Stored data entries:
##############################

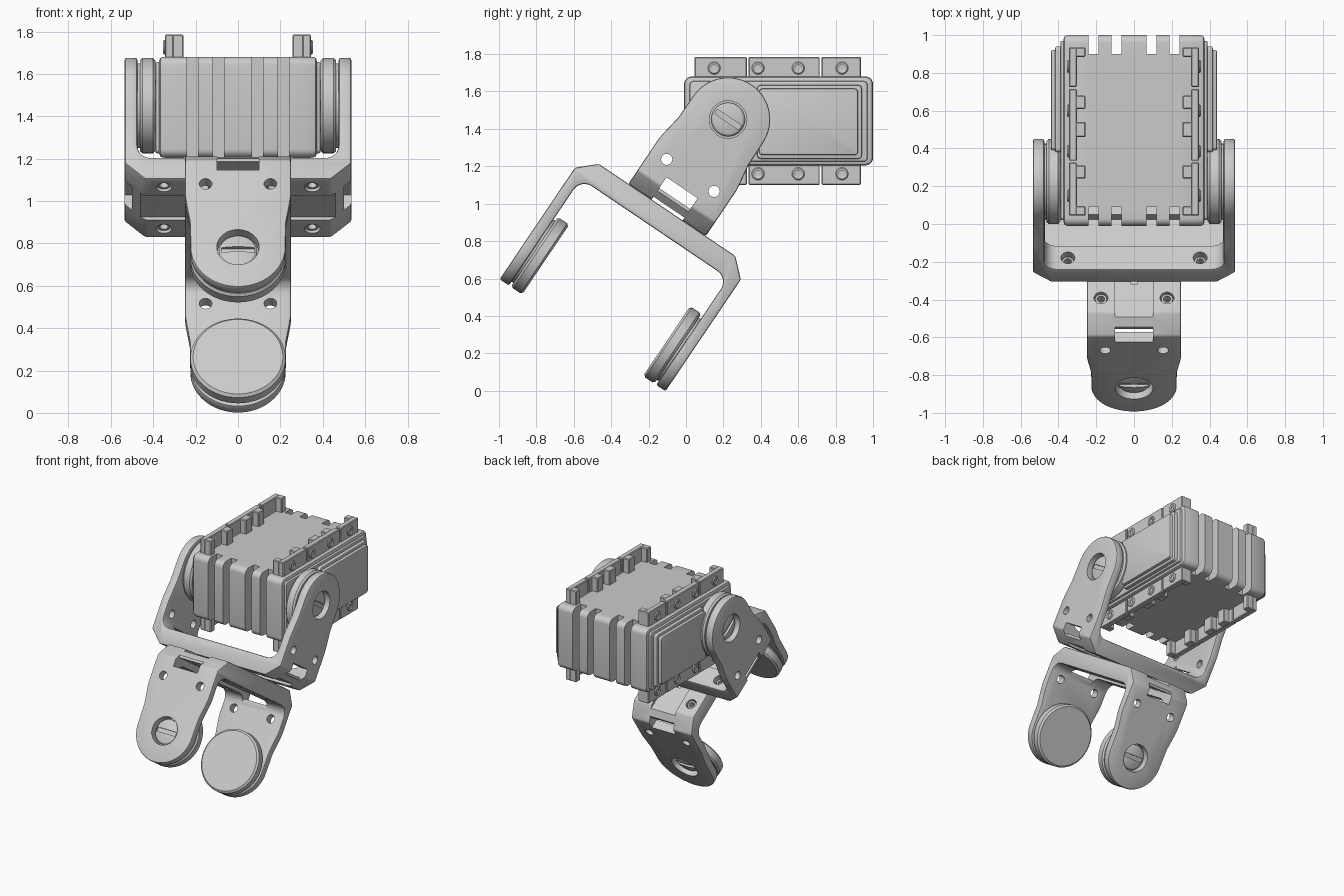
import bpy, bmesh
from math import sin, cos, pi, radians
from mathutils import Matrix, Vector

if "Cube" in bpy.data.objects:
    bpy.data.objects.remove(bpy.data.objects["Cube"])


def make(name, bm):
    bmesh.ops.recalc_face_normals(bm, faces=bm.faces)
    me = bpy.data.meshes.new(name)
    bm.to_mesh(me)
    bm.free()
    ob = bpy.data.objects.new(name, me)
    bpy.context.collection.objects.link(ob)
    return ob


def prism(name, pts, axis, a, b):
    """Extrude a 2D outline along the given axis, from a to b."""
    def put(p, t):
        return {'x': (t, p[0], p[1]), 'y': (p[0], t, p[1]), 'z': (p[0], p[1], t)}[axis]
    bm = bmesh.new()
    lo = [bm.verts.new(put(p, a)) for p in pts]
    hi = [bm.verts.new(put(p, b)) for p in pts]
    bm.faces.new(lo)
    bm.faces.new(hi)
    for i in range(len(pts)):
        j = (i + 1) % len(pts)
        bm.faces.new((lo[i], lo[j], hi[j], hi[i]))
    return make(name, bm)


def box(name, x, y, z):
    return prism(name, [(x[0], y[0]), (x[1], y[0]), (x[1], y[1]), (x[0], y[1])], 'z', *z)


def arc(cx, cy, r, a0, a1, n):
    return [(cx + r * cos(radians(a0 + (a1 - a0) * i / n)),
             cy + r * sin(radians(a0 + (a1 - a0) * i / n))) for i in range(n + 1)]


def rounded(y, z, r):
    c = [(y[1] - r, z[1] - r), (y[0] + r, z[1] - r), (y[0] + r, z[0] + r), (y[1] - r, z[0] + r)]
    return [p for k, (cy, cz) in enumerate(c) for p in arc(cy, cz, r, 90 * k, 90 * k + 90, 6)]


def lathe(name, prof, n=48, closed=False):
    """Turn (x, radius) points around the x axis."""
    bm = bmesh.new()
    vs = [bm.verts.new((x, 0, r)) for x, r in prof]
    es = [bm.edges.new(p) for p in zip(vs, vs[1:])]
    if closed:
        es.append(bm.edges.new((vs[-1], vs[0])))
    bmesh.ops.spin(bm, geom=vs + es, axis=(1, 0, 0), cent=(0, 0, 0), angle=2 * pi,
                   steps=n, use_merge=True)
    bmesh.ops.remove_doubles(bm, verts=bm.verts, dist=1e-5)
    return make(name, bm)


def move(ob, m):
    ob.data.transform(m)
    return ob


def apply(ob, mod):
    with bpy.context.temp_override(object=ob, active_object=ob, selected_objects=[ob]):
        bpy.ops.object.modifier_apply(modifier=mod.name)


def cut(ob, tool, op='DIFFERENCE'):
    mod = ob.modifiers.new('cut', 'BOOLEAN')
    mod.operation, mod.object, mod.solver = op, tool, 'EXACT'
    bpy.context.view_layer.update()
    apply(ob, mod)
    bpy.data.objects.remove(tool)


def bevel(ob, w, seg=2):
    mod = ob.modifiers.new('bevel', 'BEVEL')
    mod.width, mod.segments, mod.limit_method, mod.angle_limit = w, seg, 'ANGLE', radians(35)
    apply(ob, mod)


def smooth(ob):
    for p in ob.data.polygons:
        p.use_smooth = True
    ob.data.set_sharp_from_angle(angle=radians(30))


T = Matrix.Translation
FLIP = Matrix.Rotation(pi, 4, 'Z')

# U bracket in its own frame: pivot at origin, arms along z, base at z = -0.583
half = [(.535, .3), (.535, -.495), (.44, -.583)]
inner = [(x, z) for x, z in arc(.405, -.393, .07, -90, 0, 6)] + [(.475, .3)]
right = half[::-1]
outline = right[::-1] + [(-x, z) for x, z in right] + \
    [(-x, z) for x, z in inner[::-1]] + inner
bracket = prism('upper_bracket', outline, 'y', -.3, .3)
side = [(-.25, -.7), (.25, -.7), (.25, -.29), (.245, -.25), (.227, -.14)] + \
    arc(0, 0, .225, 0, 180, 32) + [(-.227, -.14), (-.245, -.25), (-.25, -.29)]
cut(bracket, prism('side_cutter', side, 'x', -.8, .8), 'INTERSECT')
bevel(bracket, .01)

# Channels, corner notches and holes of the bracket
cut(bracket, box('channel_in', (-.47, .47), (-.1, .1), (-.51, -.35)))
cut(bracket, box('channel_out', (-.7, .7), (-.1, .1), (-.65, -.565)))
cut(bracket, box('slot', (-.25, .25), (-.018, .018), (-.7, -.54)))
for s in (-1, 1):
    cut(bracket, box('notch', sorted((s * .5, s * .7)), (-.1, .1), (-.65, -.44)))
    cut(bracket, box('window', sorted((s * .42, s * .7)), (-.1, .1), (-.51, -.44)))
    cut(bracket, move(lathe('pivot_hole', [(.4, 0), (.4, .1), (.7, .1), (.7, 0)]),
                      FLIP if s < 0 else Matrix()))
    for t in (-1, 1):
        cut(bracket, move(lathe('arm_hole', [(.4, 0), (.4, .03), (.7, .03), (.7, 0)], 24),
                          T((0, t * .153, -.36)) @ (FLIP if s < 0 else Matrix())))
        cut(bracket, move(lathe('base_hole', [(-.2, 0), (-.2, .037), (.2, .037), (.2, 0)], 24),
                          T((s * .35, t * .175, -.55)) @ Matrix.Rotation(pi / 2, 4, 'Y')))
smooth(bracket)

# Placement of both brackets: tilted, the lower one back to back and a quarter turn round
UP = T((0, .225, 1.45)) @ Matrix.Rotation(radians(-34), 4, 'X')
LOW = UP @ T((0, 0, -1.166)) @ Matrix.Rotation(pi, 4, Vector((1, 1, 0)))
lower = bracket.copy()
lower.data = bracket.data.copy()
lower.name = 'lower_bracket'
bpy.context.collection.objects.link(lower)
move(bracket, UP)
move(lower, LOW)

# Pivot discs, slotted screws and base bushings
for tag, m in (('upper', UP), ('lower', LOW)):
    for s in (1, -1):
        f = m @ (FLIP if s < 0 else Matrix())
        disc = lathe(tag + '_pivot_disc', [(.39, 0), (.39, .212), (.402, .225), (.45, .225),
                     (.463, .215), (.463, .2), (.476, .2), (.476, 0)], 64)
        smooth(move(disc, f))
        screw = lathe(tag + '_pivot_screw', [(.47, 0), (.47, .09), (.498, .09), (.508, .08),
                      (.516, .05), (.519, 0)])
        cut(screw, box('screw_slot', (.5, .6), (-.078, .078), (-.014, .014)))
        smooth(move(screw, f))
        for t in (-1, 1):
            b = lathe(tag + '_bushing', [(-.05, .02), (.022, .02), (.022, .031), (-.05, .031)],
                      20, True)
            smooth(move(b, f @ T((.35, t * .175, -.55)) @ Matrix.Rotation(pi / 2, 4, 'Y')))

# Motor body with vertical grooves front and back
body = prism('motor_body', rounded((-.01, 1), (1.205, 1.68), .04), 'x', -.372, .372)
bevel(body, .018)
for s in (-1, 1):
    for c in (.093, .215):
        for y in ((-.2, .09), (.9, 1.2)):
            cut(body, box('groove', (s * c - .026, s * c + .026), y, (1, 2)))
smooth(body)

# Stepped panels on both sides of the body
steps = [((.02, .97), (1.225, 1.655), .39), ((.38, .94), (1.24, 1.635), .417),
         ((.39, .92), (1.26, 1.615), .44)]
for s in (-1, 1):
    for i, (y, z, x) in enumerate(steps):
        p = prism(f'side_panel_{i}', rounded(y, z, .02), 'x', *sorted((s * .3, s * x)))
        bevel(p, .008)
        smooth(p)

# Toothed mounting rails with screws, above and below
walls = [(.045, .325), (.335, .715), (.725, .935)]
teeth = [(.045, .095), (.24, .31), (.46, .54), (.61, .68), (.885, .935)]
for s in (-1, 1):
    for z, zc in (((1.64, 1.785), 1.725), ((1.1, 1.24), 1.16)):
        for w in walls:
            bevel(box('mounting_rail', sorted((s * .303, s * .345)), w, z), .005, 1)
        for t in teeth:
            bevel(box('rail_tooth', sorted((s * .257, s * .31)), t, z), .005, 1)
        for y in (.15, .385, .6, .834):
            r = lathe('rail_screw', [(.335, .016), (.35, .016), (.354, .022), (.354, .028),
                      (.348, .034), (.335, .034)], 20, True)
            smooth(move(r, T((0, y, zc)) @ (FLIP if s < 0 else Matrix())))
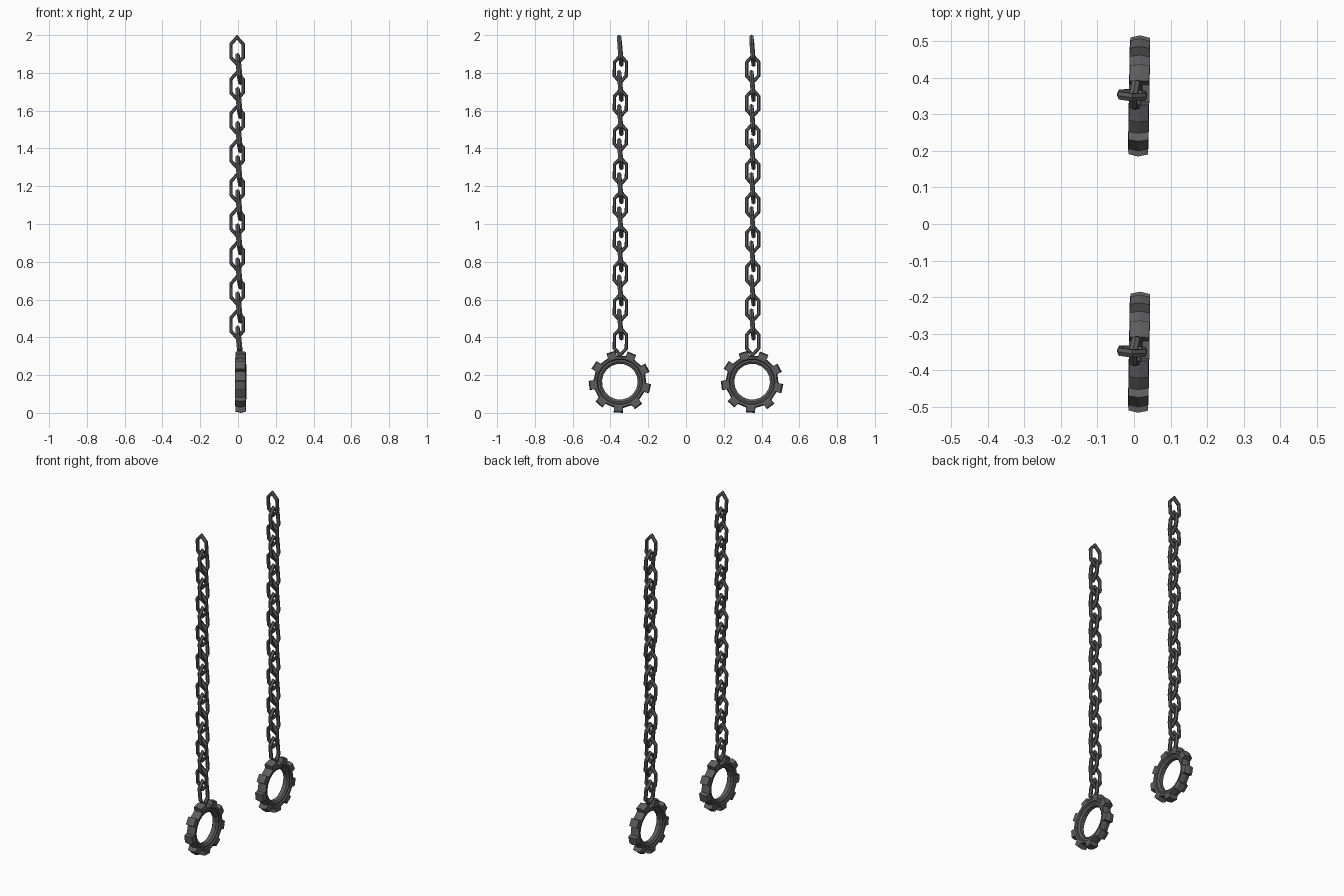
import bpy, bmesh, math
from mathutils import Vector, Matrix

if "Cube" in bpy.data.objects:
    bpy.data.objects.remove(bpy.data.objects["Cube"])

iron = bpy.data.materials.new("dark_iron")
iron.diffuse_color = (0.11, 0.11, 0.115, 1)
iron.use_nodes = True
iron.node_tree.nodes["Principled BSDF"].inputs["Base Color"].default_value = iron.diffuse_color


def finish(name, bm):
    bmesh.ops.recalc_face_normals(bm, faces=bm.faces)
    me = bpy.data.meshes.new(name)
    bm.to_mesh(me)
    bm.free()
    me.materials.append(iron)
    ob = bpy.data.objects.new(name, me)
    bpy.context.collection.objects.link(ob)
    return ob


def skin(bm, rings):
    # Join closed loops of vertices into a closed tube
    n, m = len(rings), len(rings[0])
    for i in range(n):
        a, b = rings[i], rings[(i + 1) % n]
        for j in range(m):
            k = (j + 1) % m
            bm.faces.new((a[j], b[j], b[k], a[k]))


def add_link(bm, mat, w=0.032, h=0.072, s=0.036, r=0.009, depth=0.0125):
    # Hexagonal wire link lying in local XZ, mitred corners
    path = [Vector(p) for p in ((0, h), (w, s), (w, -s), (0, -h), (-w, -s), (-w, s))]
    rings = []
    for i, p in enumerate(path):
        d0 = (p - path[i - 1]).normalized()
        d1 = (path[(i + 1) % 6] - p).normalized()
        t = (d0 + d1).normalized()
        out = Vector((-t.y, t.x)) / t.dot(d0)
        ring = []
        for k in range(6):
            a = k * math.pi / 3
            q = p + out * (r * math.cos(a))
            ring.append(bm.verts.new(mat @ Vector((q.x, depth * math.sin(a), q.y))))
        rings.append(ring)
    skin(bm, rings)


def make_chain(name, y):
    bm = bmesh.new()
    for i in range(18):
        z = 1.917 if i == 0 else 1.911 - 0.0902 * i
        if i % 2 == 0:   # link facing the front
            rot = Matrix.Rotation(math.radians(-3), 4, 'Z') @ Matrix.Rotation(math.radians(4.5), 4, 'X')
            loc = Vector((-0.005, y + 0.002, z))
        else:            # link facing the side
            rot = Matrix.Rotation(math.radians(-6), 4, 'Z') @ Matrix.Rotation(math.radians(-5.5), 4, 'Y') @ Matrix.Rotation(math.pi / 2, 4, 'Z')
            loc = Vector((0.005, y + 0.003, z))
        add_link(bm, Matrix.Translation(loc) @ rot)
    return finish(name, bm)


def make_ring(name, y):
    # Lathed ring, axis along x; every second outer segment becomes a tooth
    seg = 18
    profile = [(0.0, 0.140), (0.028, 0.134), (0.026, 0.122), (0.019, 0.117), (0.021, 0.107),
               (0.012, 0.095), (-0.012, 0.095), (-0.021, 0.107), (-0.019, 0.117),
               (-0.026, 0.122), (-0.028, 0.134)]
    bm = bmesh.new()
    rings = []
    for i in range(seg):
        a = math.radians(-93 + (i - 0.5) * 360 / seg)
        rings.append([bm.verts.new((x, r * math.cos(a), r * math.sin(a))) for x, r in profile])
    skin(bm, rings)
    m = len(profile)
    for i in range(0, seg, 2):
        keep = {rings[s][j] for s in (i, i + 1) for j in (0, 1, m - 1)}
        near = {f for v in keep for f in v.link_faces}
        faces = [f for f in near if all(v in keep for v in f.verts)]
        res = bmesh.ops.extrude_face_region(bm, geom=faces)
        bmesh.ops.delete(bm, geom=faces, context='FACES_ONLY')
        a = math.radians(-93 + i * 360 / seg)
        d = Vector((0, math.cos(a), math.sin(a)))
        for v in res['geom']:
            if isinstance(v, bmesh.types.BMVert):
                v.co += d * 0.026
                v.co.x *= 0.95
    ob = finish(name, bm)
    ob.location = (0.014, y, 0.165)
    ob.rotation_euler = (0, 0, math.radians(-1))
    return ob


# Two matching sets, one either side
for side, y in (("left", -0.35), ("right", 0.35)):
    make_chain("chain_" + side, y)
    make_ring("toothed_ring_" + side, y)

##############################

• **What the task requires**
All lines above from the one with "bm.faces.new(lo)" to the one with "mod = ob.modifiers.new('cut', 'BOOLEAN')", inclusive, should be copied exactly, and no other lines.

• **Response area**
    bm.faces.new(lo)
    bm.faces.new(hi)
    for i in range(len(pts)):
        j = (i + 1) % len(pts)
        bm.faces.new((lo[i], lo[j], hi[j], hi[i]))
    return make(name, bm)


def box(name, x, y, z):
    return prism(name, [(x[0], y[0]), (x[1], y[0]), (x[1], y[1]), (x[0], y[1])], 'z', *z)


def arc(cx, cy, r, a0, a1, n):
    return [(cx + r * cos(radians(a0 + (a1 - a0) * i / n)),
             cy + r * sin(radians(a0 + (a1 - a0) * i / n))) for i in range(n + 1)]


def rounded(y, z, r):
    c = [(y[1] - r, z[1] - r), (y[0] + r, z[1] - r), (y[0] + r, z[0] + r), (y[1] - r, z[0] + r)]
    return [p for k, (cy, cz) in enumerate(c) for p in arc(cy, cz, r, 90 * k, 90 * k + 90, 6)]


def lathe(name, prof, n=48, closed=False):
    """Turn (x, radius) points around the x axis."""
    bm = bmesh.new()
    vs = [bm.verts.new((x, 0, r)) for x, r in prof]
    es = [bm.edges.new(p) for p in zip(vs, vs[1:])]
    if closed:
        es.append(bm.edges.new((vs[-1], vs[0])))
    bmesh.ops.spin(bm, geom=vs + es, axis=(1, 0, 0), cent=(0, 0, 0), angle=2 * pi,
                   steps=n, use_merge=True)
    bmesh.ops.remove_doubles(bm, verts=bm.verts, dist=1e-5)
    return make(name, bm)


def move(ob, m):
    ob.data.transform(m)
    return ob


def apply(ob, mod):
    with bpy.context.temp_override(object=ob, active_object=ob, selected_objects=[ob]):
        bpy.ops.object.modifier_apply(modifier=mod.name)


def cut(ob, tool, op='DIFFERENCE'):
    mod = ob.modifiers.new('cut', 'BOOLEAN')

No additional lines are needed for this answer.